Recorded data
• • • • • • •
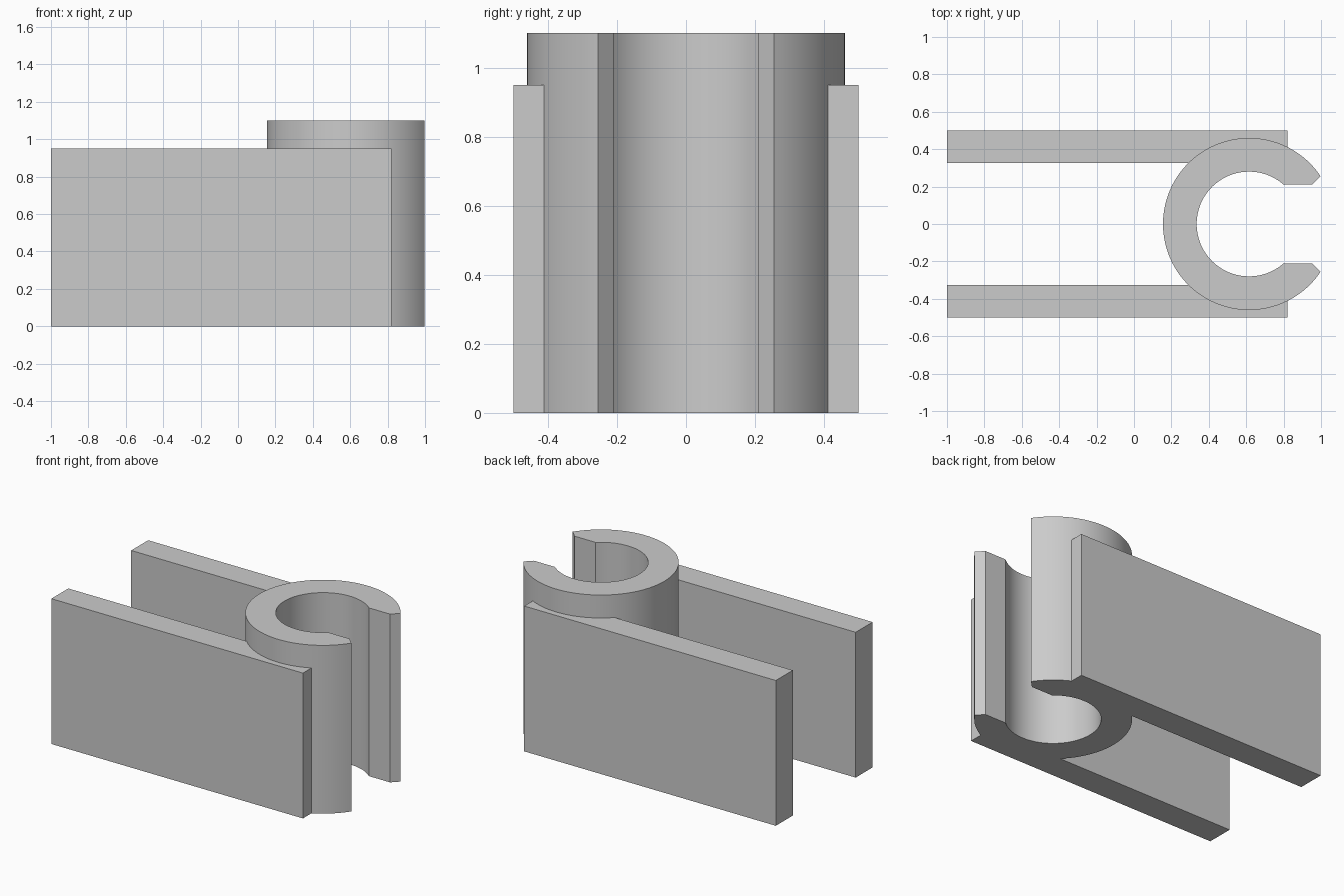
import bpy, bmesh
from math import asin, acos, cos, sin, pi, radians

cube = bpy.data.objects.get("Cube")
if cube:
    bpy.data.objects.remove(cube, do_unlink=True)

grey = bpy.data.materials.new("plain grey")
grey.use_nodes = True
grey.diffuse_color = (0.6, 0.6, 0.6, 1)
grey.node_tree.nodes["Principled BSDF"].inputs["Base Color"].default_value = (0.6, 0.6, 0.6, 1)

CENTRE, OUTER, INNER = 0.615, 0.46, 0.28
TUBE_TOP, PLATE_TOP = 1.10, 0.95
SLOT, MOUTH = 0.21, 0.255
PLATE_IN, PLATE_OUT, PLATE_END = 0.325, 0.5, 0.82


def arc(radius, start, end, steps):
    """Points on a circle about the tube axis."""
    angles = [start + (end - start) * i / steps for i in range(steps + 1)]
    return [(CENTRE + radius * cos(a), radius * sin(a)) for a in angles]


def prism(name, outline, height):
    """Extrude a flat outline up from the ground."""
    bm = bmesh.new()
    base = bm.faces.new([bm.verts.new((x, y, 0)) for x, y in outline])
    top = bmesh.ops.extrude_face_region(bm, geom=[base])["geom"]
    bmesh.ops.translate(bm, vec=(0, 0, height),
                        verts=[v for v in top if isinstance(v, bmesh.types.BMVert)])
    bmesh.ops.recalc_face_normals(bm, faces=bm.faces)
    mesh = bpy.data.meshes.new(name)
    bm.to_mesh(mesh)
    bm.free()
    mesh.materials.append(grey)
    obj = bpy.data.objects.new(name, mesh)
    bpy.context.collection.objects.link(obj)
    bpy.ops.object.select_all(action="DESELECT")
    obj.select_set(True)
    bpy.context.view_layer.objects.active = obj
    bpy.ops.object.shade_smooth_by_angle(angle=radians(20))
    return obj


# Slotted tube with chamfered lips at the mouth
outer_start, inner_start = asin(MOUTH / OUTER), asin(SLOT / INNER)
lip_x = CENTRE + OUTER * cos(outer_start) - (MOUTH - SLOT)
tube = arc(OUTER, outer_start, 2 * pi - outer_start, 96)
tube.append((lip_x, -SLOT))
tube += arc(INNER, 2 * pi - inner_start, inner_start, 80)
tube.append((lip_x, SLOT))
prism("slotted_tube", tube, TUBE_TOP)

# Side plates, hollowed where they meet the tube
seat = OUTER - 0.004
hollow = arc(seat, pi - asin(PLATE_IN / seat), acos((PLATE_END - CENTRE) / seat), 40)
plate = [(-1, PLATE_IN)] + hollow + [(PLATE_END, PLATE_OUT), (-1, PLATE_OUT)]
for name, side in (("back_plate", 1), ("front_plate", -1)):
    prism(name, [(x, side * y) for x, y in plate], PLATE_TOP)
• • • • • • •
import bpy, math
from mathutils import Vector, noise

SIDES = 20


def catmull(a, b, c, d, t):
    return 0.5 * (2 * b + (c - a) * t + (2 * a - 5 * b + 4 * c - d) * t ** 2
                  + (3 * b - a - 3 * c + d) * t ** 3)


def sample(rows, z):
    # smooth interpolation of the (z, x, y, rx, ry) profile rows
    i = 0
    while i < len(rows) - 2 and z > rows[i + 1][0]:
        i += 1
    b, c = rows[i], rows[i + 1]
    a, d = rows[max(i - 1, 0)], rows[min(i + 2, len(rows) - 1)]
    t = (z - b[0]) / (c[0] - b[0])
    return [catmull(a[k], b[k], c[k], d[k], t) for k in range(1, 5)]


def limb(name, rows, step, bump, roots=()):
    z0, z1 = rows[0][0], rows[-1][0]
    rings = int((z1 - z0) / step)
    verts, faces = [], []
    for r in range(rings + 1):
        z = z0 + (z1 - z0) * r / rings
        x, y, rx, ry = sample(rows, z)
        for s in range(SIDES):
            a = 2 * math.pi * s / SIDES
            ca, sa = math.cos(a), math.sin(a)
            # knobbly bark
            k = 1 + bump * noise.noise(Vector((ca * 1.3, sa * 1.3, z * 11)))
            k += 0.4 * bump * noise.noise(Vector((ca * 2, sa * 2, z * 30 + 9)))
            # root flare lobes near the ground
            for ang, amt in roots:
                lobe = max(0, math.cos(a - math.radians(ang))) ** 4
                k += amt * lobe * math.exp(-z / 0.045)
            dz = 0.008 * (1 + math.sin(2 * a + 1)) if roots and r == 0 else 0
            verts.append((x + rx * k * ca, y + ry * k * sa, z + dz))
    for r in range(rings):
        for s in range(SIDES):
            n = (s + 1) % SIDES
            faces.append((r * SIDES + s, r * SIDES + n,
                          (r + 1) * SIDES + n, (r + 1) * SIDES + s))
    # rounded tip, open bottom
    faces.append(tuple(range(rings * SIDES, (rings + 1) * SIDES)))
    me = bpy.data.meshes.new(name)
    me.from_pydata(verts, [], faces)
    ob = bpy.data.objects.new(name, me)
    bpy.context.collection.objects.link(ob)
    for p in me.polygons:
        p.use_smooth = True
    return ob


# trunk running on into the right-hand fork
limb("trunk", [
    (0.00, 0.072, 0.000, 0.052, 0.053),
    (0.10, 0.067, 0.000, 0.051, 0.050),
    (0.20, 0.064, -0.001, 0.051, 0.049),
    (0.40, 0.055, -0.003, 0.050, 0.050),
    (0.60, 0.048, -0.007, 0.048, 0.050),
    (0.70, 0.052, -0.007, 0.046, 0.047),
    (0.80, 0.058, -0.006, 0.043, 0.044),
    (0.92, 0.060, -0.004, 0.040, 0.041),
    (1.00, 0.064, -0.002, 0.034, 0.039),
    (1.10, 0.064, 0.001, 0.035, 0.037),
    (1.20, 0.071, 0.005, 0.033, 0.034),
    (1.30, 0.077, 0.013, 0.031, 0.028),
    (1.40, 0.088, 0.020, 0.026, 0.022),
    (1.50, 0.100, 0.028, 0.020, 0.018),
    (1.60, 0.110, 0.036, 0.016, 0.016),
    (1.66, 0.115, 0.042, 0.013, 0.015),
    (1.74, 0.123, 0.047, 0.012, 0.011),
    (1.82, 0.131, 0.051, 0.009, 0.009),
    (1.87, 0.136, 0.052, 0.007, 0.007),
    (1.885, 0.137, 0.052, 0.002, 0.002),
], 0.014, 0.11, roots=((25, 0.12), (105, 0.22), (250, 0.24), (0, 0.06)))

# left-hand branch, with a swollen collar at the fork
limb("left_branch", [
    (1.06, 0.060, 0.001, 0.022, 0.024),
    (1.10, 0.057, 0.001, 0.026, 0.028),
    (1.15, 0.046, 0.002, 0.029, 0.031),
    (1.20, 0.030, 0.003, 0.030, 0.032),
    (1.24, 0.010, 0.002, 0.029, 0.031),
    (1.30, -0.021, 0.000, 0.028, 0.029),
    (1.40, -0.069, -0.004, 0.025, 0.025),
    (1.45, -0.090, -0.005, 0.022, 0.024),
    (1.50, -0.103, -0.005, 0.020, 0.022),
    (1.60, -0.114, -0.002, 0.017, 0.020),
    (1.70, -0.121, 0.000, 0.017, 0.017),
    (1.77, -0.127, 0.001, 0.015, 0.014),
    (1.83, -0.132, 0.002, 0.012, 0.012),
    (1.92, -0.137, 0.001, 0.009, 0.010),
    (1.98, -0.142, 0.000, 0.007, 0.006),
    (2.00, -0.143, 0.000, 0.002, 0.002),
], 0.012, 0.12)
• • • • • • •
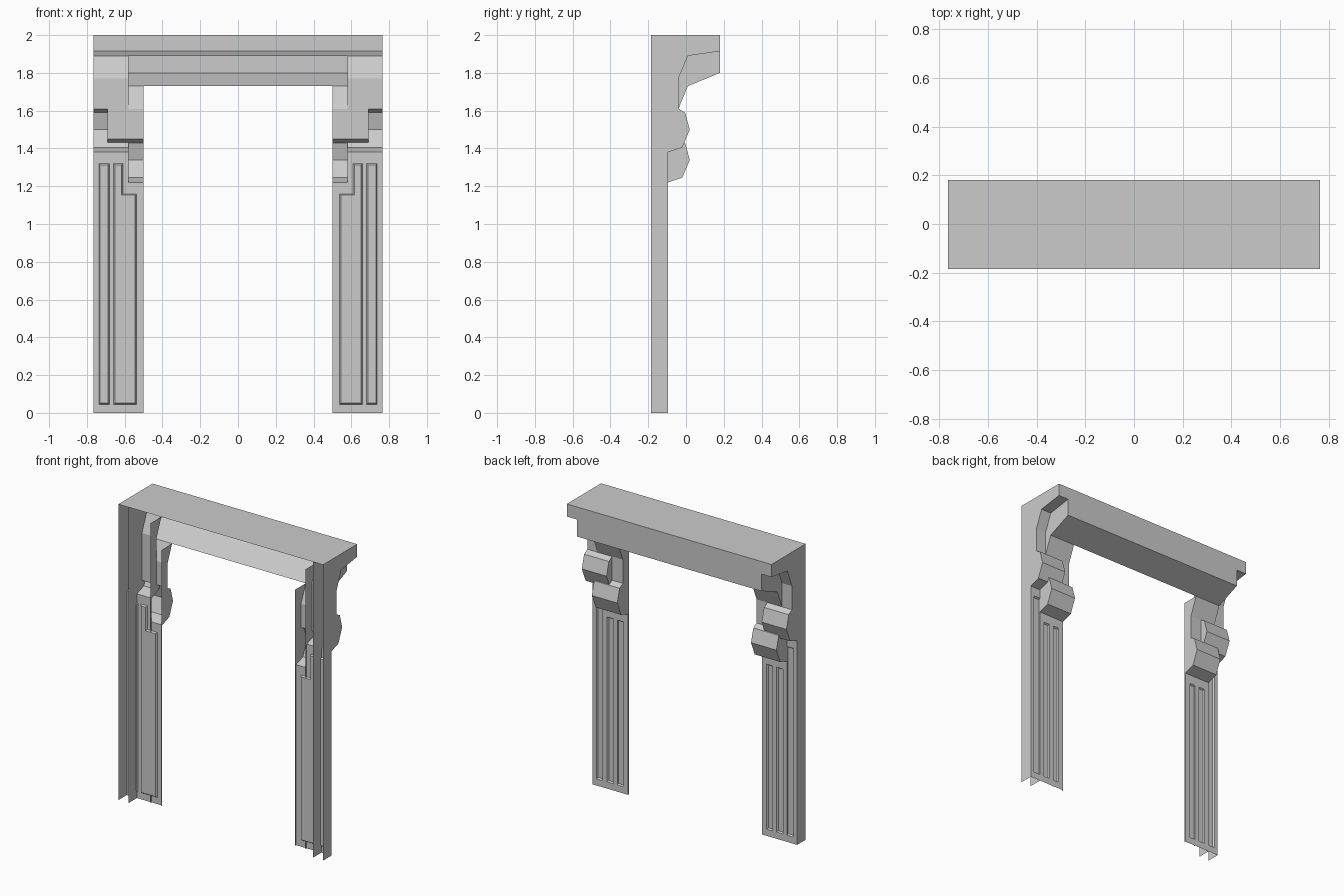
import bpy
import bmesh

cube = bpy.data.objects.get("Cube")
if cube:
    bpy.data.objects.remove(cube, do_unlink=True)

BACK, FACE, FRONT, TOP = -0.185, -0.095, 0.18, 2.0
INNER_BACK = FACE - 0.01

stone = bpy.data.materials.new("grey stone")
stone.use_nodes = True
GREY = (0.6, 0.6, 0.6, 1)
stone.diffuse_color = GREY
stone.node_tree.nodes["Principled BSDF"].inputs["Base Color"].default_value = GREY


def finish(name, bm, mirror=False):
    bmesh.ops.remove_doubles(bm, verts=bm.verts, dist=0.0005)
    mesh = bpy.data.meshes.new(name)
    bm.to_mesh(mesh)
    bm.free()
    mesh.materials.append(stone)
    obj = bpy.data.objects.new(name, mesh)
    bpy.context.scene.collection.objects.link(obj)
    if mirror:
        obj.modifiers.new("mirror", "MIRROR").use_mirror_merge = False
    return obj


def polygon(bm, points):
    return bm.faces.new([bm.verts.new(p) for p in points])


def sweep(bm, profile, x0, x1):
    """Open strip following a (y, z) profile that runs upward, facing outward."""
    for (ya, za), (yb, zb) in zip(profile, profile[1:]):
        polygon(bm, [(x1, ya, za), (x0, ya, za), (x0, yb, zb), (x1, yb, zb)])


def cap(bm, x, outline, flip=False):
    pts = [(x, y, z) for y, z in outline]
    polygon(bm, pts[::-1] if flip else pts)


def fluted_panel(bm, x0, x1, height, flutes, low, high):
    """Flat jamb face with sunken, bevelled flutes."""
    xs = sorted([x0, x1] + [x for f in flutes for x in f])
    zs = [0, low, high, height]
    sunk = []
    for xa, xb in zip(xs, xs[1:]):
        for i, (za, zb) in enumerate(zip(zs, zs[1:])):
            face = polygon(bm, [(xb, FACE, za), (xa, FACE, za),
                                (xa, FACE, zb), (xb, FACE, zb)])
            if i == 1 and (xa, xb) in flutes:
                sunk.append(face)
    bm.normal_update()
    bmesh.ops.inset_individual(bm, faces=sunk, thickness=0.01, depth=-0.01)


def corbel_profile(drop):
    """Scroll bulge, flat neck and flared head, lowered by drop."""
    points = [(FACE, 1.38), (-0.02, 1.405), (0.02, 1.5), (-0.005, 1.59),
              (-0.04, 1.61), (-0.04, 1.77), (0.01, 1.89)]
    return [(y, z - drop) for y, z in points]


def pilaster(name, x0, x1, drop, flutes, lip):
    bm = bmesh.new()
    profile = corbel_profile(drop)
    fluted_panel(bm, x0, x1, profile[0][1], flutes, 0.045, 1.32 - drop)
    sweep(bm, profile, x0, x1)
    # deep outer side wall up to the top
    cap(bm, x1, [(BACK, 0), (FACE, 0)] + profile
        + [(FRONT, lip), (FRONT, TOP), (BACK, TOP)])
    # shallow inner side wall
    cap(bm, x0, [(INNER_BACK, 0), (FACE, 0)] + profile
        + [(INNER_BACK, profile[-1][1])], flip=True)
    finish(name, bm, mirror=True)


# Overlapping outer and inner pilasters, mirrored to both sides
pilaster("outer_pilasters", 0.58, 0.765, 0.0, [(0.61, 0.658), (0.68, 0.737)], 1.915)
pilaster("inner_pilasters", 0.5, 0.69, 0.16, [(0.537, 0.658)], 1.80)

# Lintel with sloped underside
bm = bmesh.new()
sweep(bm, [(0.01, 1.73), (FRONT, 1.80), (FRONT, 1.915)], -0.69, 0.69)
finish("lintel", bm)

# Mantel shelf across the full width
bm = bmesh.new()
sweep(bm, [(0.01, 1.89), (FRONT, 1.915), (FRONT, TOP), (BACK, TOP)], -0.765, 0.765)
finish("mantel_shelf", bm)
• • • • • • •
Find the line with "k = 1 + bump" in the entries above. Retype it and each line after it, exactly, through the line with "lobe = max(0, math.cos(a", and stop there.

• **Exercise result**:
            k = 1 + bump * noise.noise(Vector((ca * 1.3, sa * 1.3, z * 11)))
            k += 0.4 * bump * noise.noise(Vector((ca * 2, sa * 2, z * 30 + 9)))
            # root flare lobes near the ground
            for ang, amt in roots:
                lobe = max(0, math.cos(a - math.radians(ang))) ** 4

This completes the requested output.